Revenue for the year ended Dec 31 last year was 7.8 per cent higher at $3.97 billion.
The port and terminal operator handled 74.24 million TEUs (20-foot-equivalent-units) of cargo during the 2017 financial year, up 9.8 per cent from 2016.
PSA's flagship Singapore terminals contributed almost half of this volume or 33.35 million TEUs (20-foot-equivalent-units), a 9 per cent increase compared to the year before. PSA terminals outside Singapore accounted for 40.89 million TEUs of throughput, 10.4 per cent higher over 2016.
PSA International group chief executive Tan Chong Meng said global container throughput last year had its "strongest showing" since 2011, helped by stronger economic growth in many countries.
"The frenzied container line shipping consolidation in 2016, which percolated into service deployment changes in 2017, also contributed towards PSA's group throughput for the year," he said.

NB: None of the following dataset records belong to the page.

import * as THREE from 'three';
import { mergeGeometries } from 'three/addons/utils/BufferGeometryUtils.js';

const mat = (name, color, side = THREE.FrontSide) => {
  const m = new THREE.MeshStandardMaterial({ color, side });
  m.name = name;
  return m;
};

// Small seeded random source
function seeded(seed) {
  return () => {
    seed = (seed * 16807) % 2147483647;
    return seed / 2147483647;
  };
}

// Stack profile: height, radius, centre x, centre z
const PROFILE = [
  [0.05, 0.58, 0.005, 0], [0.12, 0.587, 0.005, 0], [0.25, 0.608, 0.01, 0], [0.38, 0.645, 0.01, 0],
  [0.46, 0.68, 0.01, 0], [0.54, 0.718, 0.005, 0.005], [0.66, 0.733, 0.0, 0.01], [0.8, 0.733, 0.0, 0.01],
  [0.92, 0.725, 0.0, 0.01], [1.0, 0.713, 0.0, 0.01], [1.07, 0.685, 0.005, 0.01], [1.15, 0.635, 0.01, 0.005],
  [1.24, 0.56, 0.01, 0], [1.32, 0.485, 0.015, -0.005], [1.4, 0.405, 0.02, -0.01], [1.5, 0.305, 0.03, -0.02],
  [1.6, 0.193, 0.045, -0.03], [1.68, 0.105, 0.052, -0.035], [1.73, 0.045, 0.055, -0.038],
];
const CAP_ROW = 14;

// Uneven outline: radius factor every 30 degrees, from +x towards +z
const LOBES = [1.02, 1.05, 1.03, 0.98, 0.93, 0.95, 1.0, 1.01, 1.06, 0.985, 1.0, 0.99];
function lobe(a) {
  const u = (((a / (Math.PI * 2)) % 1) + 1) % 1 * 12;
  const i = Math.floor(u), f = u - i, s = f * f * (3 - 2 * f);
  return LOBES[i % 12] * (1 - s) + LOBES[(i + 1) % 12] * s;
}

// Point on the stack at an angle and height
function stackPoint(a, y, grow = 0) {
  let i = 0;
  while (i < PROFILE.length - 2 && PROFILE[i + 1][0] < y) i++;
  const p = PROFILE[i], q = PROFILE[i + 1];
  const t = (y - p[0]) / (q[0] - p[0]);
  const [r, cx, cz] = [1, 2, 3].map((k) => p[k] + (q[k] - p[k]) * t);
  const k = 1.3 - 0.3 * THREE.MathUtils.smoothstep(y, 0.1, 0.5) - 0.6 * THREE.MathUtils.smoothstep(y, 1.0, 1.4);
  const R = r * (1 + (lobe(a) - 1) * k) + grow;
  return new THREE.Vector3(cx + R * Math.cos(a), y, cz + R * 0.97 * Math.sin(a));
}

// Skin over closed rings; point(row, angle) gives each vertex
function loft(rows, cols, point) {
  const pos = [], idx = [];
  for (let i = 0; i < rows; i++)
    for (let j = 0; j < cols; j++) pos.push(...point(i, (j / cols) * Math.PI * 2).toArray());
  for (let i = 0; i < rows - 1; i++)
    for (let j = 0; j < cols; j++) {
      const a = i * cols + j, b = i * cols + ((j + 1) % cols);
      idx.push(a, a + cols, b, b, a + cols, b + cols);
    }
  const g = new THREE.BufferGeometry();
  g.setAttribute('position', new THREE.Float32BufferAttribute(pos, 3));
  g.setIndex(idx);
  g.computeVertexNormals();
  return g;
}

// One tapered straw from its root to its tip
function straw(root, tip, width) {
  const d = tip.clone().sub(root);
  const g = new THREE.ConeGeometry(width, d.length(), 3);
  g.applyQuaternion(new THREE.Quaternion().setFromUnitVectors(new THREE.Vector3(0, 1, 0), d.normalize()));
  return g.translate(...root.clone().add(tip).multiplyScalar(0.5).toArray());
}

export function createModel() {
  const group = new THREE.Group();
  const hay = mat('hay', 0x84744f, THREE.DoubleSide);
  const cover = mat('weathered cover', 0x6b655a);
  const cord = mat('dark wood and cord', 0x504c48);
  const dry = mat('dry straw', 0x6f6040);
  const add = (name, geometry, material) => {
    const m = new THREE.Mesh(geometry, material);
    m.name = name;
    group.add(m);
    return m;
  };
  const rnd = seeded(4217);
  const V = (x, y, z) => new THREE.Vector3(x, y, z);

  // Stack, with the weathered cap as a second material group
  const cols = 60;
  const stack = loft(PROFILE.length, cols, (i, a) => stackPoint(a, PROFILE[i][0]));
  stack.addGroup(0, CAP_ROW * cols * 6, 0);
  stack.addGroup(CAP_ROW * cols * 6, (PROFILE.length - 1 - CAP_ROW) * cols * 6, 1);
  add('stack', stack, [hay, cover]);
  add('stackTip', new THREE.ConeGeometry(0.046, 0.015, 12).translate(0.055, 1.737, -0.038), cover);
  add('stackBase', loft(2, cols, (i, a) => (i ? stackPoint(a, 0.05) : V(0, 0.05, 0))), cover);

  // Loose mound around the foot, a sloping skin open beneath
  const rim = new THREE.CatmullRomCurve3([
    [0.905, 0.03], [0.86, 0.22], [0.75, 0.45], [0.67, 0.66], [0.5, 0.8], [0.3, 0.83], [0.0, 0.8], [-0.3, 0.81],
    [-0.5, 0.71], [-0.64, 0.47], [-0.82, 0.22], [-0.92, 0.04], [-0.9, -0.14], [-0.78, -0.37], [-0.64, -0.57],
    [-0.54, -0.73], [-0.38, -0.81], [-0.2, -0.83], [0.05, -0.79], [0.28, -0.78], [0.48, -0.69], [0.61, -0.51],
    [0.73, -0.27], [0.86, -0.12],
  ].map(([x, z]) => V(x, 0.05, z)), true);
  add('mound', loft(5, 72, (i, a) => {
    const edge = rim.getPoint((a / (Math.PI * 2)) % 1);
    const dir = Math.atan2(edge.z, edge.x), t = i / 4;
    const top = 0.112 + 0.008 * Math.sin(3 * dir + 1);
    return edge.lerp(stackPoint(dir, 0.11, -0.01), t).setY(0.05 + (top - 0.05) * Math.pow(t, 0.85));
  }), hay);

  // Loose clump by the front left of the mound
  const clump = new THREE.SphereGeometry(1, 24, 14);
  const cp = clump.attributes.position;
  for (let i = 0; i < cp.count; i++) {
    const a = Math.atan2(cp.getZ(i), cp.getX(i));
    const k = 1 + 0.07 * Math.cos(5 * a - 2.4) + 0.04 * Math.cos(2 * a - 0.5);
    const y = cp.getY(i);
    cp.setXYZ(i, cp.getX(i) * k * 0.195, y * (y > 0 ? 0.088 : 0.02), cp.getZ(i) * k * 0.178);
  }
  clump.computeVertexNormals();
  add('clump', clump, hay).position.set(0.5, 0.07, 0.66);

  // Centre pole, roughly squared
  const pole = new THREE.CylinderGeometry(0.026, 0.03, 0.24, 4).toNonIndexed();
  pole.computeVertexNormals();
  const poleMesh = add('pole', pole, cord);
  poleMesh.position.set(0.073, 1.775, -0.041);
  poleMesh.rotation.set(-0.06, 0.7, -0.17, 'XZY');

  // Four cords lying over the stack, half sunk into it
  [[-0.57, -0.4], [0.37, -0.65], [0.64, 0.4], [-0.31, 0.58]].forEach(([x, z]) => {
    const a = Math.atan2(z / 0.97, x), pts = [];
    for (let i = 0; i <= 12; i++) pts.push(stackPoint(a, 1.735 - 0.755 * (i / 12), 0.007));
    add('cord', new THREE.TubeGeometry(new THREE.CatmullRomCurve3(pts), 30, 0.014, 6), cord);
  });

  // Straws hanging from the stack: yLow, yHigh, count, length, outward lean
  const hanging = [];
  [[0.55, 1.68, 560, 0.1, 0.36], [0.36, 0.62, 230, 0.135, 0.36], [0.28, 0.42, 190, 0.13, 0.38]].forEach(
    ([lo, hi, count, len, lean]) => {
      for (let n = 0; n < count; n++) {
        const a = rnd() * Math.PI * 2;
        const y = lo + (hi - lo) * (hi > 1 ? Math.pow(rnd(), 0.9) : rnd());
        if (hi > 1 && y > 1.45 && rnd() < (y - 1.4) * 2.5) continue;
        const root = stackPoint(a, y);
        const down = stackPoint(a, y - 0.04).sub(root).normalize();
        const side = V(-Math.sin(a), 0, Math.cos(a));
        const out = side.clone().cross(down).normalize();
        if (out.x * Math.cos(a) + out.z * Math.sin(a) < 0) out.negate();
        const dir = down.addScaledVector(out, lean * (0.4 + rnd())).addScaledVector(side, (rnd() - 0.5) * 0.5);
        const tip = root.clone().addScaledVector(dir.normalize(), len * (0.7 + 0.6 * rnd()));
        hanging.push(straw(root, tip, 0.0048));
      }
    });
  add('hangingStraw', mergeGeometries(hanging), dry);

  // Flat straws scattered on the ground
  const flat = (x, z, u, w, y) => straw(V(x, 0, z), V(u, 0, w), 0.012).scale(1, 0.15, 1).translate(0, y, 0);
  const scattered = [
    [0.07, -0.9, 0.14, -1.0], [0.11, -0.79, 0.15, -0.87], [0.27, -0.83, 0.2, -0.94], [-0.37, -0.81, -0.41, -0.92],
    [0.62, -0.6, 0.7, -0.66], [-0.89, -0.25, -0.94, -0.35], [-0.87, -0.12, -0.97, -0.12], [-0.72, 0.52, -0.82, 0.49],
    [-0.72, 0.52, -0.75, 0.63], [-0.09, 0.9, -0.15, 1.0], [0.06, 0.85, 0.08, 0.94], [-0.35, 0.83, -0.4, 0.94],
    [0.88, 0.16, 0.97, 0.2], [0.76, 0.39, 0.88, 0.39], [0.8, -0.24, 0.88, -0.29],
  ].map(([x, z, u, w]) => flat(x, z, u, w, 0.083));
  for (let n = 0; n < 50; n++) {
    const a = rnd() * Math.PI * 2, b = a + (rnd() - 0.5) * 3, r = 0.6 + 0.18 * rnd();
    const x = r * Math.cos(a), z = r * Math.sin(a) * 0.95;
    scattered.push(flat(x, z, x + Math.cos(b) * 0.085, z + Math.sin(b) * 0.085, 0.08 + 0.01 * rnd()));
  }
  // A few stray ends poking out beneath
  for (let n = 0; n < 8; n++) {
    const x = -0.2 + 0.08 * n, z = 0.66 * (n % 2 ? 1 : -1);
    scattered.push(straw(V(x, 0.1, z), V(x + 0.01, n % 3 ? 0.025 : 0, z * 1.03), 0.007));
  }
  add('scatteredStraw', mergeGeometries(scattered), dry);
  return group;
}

PSA's Singapore terminals benefited from the diversion of CMA CGM's cargo volumes from Port Klang after the French shipping giant completed the acquisition of Neptune Orient Lines.
Its terminals worldwide also benefited from another mega trend of shipping lines joining forces by forming vessel-sharing alliances.
Group chairman Fock Siew Wah noted that such alliances have chosen to "hub their shipping services in many PSA terminals".
He also said PSA's growth trajectory had withstood threats from the macro-environment, including some "chaotic" operating conditions caused by malicious large-scale cyber attacks on various entities last year.
Danish giant AP Moller-Maersk, was one of these. Last June, the conglomerate acknowledged on Twitter that it was one of the victims of the global cyber attack from the Petya ransomware. Outages at its computer systems across the world affected its shipping line and other businesses.
The attack raised the urgency for international shipping and operators of ports and terminals to work hand-in-hand to digitise worldwide and enhance cyber security.
Acknowledging the digital wave and an "increasing quest for cargo flow visibility", Mr Tan said PSA, with its vast operating footprint at key nodes of global trade and supply chains, is in a good position to work with customers and partners to create new solutions that exploit opportunities from digitalisation.